New Gourna village, with a shop and tea house, seen from the main road to the south, 1983

However, by that time, Fathy’s career was close to its end and a true understanding of his work could hardly be found. During the following years, in the Eighties and Nineties, many articles and several books were published on his work. Yet, most of them were mainly focused on Fathy’s technological choices – the use of mud bricks, catenary vaults and traditional climatic devices – and tended to associate his work with the regional or vernacular.[vi] Almost absent was the attempt of deeply analysing Fathy’s architecture in order to understand its strong character of modernity.

“For 16,000 years these buildings in the desert have remained inaccessible to architects and engineers who had no knowledge of their existence. It is time that we evaluated them scientifically and learned from the solutions and examples provided by these pioneers.” Hassan Fathy

Fathy operated at a precise moment of Egyptian history, when the Country, after centuries of foreign domination, had to redefine the Country’s national identity. It was a period in which Egyptian artists, painters and sculptures, as well as writers, showed the need to express with their work the identity of the Egyptian people and nation. At this precise juncture, and with this purpose in mind, Fathy started his architectural research which was dedicated, avoiding the use of western architectural models and reinterpreting traditional forms, materials and techniques, to building a true Arab and Egyptian architecture; that is, an appropriate architecture with respect to the climatic, symbolic and cultural context. This research is distinctly articulated in his writings – many of which, until this moment, had only a marginal diffusion – as it becomes clear trough the analysis of his work. In fact, a deep reading of Fathy’s projects reveals not the mere revival of traditional elements but a creative and skilful oeuvre in rewriting and reinventing the tradition. A work that, despite the figurative results – often incredibly beautiful – demonstrates an architectural approach that is undoubtedly modern or, represents a different alternative to modernity.

Drawing by Hassan Fathy, pencil and watercolour on butter paper, 23 by 29cm, March 1944. Caption upper left reads: ‘Elevation of two semi-detached houses from a group in Izbah built from sundried mud brick with vaults and domes, to be built with no formwork.’

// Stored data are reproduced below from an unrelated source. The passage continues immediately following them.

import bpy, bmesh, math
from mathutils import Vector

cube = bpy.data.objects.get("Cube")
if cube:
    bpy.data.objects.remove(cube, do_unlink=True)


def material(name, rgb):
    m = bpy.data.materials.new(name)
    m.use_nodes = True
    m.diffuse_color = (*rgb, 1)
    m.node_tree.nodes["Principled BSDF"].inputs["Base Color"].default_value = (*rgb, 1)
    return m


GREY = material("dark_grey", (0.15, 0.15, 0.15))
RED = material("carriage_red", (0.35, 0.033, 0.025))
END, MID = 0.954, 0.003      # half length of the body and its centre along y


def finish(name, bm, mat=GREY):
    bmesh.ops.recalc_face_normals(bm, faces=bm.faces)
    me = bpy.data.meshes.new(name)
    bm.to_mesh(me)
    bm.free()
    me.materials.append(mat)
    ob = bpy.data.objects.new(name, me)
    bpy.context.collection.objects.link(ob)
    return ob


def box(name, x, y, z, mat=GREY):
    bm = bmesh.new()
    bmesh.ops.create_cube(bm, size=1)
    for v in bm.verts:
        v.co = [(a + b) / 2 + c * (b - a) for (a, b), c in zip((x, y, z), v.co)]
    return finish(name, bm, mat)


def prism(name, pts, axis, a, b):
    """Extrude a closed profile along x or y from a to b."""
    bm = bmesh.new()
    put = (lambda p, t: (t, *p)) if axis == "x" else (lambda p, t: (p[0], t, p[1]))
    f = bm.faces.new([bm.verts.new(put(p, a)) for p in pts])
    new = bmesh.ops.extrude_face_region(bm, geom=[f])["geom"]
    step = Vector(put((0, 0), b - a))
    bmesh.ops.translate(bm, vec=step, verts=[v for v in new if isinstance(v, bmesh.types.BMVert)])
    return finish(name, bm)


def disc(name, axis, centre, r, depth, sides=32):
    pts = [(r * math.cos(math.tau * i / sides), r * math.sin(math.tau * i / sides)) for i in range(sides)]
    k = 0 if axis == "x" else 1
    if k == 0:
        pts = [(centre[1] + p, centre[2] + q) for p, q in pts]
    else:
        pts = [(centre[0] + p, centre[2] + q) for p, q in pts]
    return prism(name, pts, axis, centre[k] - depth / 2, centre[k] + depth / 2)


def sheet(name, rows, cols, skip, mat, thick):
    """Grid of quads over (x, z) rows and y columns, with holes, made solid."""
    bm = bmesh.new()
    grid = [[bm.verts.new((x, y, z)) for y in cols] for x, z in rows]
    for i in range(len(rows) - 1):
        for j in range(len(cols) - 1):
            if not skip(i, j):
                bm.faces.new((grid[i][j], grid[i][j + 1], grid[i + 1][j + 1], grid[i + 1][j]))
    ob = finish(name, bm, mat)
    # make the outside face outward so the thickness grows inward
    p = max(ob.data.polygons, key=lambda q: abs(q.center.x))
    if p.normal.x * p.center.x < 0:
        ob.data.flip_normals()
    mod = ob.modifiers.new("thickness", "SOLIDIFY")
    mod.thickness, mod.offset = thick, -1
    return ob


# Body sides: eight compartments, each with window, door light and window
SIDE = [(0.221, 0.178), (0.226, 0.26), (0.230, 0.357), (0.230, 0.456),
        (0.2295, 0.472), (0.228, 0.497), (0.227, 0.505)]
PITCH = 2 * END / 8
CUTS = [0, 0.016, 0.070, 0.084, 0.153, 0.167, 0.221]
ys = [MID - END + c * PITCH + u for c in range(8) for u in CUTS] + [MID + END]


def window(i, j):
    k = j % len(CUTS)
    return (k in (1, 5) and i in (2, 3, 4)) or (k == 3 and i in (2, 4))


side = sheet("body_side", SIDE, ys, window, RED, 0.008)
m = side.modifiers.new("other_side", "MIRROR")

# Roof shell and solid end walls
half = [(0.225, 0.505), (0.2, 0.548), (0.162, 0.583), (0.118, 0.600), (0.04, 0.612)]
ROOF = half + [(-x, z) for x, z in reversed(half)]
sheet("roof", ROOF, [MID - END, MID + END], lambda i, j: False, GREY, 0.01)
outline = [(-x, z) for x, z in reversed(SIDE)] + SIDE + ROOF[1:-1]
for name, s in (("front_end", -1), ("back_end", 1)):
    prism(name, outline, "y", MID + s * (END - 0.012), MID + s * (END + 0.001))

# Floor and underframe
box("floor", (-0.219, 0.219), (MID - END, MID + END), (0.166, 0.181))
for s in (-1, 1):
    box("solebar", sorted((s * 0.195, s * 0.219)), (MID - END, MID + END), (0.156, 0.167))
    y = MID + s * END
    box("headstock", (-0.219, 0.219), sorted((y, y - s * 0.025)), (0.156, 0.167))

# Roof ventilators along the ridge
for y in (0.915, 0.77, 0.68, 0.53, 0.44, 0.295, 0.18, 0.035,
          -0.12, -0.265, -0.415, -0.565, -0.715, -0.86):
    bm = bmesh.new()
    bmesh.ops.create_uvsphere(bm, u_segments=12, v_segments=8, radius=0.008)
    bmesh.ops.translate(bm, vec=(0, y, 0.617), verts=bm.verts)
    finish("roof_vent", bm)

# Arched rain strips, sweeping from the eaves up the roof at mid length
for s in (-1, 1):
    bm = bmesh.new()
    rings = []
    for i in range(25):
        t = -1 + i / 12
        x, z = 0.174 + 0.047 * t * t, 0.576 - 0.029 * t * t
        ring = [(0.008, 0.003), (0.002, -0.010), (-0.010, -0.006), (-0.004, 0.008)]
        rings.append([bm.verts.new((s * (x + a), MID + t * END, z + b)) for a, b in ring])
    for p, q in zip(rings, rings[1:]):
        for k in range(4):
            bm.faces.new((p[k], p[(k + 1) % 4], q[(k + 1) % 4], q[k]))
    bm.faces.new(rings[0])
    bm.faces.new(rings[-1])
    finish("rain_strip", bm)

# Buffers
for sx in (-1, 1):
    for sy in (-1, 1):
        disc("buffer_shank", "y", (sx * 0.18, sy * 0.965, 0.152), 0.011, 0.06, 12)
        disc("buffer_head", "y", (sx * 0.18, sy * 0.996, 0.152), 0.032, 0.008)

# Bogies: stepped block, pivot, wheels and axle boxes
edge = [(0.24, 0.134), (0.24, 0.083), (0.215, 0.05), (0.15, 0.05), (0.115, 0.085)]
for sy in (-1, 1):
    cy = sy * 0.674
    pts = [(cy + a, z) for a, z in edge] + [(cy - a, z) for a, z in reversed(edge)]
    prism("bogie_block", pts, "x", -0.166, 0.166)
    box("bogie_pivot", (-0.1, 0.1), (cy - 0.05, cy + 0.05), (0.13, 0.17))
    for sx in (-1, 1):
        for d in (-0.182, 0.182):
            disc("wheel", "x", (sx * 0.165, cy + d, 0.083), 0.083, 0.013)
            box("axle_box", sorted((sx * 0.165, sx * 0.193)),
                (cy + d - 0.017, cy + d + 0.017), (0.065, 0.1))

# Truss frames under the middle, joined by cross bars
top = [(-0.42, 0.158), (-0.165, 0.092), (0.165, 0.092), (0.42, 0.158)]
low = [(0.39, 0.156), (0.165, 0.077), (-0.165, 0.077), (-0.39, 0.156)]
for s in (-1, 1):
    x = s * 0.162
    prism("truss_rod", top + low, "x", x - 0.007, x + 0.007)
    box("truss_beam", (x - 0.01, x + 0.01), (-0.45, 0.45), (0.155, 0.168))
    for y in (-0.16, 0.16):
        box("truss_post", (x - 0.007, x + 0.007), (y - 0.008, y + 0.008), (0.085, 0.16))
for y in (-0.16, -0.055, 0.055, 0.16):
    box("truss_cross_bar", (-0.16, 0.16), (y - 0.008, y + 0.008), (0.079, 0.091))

During the last decade renewed attention has been paid to Hassan Fathy, who became the subject of study of many scholars and architects. Paradoxically, it’s in Europe more than in the post-colonial world where his work was mainly addressed, that his cultural legacy has started to be actually understood and assimilated. Only today Fathy’s architecture, which ‘for a long time has been presented as a curious case of post-modern vernacular’, has been rediscovered as the expression of another kind of modernity. Perhaps decades had passed before recognizing the validity of his message, which today seems very timely. His search for an architecture capable of building a relationship with the place, conceived for man questioning the past and dialoguing with the present, appropriate with respect to both the climatic, social and cultural context are all topics on which the contemporary architectural culture has started to debate, revealing how the lessons of the Egyptian master have still much to teach.

 

[i] Ferlenga A. (2018) – “Preface”. In S.S. Damluji & V. Bertini, Hassan Fathy: Earth & Utopia, Laurence King, London

[ii] Ibid.

[iii] Fathy H. (1969) –  Gourna: A Tale of Two Villages. Ministry of Culture, Cairo.

[iv] Fathy H. (1973) – Architecture for the Poor: An Experiment in Rural Egypt. University of Chicago, Chicago.

[v] Petruccioli A. (1982) – “Hassan Fathy”. In AA. VV. S.S. Architettura nei paesi islamici. Seconda mostra internazionale di architettura, Edizioni la Biennale di Venezia, Venezia.

[vi] Ferlenga A. (2015) – Città e Memoria come strumenti del progetto. Christian Marinotti Edizioni, Milano, 60.

 

Portrait of Hassan Fathy, Cairo, 1976.

Hassan Fathy: Earth & Utopia by Salma Samar Damluji and Viola Bertini is out now.

This article was first published in Building Design.

 

  • Posted on by LKP
  • Categories: Architecture
  • Tags: architecture, Cairo, Earth, Egypt, Egyptian, Hassan Fathy, modernism, Modernity, Utopia, Viola Bertini